Are there any advantages to buying an older home like this one in Boston from 1900?
An old house could be rundown, it could need repairs and it could have unforeseen problems. But there’s a reason why it’s made it more than 100 years. It’s well-made with expert craftsmanship. And it’s got old-world charm. Fireplaces to cozy up to, a massive front porch to lounge on and take in the neighborhood. Oak. Not pine. Not metal. Oak. Big heavy doors and distinctive moldings. The whole place, most likely, was meticulously constructed by a master homebuilder. Prefabrication with synthetic materials was not in his vocabulary.
Also, old homes were built when there was plenty of land to go around.

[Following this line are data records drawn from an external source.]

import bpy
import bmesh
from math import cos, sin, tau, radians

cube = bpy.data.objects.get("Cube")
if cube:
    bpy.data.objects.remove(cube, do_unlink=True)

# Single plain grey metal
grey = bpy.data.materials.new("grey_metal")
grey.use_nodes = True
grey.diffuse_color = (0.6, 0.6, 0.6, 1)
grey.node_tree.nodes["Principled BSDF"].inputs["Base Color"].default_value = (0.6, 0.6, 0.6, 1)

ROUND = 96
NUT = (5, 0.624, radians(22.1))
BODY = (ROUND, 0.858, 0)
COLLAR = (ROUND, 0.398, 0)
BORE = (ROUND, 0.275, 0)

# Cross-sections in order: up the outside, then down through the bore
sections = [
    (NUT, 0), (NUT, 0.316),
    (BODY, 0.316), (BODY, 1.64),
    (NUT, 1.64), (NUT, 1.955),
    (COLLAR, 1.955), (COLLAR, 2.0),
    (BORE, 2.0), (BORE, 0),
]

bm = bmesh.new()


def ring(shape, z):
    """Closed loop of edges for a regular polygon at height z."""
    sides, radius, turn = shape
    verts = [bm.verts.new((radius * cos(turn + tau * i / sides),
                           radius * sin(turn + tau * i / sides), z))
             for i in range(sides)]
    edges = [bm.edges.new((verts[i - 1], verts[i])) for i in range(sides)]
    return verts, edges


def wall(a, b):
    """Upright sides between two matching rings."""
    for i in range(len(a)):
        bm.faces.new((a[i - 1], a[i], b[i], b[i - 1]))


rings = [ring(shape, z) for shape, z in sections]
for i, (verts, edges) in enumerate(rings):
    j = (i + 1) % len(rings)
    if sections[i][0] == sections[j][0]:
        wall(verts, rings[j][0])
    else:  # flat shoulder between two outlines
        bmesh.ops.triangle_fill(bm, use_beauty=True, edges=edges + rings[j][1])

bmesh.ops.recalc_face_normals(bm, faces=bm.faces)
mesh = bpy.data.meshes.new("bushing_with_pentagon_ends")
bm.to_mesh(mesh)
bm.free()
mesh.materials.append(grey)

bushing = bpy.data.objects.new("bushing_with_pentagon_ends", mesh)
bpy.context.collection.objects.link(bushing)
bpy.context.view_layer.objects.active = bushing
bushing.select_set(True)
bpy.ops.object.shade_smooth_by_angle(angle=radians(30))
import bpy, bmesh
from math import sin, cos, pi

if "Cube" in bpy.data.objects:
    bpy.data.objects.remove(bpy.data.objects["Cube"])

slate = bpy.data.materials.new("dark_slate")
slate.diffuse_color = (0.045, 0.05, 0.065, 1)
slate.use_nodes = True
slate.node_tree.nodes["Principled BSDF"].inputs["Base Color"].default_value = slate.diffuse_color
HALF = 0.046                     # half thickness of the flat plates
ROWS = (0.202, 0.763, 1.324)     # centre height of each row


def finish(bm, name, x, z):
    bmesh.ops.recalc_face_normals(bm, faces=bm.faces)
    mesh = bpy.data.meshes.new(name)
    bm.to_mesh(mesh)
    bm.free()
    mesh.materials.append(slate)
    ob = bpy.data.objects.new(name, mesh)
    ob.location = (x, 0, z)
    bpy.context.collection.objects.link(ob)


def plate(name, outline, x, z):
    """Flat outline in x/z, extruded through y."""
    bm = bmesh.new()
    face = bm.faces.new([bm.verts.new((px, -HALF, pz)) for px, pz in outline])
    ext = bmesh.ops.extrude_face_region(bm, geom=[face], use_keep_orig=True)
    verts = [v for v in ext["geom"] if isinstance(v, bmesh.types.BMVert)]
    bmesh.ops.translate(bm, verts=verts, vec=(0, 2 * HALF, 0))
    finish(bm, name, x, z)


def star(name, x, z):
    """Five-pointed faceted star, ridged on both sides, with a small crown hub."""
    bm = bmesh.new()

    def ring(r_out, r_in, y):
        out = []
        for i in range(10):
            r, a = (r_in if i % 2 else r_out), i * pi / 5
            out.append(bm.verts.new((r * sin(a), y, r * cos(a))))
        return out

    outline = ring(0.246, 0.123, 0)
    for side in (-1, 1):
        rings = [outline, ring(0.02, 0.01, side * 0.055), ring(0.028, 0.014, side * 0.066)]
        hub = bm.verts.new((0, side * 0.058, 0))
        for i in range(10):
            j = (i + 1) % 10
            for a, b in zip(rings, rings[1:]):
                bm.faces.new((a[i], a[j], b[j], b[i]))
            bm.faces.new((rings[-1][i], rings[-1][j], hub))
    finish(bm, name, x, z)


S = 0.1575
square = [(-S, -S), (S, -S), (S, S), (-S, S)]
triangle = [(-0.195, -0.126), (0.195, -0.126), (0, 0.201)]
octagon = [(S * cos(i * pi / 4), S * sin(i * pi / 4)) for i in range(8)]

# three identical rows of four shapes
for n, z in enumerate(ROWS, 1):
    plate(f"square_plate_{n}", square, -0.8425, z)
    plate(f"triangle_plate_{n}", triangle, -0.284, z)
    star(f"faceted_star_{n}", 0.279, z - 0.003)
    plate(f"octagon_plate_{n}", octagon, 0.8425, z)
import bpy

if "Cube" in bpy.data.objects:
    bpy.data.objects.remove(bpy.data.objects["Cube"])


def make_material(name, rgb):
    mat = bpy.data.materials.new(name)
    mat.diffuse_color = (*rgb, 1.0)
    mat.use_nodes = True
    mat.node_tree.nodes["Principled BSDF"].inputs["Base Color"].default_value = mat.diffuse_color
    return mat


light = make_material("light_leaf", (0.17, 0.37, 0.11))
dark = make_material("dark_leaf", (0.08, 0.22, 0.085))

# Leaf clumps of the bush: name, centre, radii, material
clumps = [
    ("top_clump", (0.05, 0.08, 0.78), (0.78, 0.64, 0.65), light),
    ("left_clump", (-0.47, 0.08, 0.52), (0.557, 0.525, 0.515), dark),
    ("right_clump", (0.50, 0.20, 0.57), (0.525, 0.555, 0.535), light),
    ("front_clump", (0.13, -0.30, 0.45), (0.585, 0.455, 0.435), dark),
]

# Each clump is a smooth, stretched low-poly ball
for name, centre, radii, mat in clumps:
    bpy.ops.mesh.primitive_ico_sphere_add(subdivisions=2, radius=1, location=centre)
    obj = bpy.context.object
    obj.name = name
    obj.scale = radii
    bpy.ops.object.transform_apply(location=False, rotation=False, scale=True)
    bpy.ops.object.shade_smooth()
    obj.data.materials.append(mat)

Often, you’ll find they have huge yards and they’re in the oldest, most interesting part of town, maybe with ancient trees on the property that lend a certain character newer homes just can’t match. They’re probably closest to downtown, where all the good stuff is, too. And, you can count on historic zoning to keep the neighborhood stable—no chain restaurants, no malls going up nearby.
These homes have stood the test of time. They’ve weathered storm after storm, and they’ll weather a few more. So what do you need to know if you’re looking into buying one?
One thing to keep in mind is to get an inspection before making an offer. But also be aware that some wear is going to go with the territory. For example, if the sills (the foot-square chestnut beams that ring the bottom of the house) are one-third rotted, and the home is 200 years old, it’s going to take another 400 years for them to completely go, and this won’t be your problem. So don’t sweat it. Termites are also common. But they can be gotten rid of pretty easily by an exterminator.
Wiring is another issue. If it’s outdated, it’s going to be a huge, expensive job. Same for the plumbing and the roof. But this is why you inspect before you purchase.
If you’ve got ghosts, though, there’s not much to be done. Hopefully they’re friendly. That’s just part of the fun of living in a home that’s had generations of owners.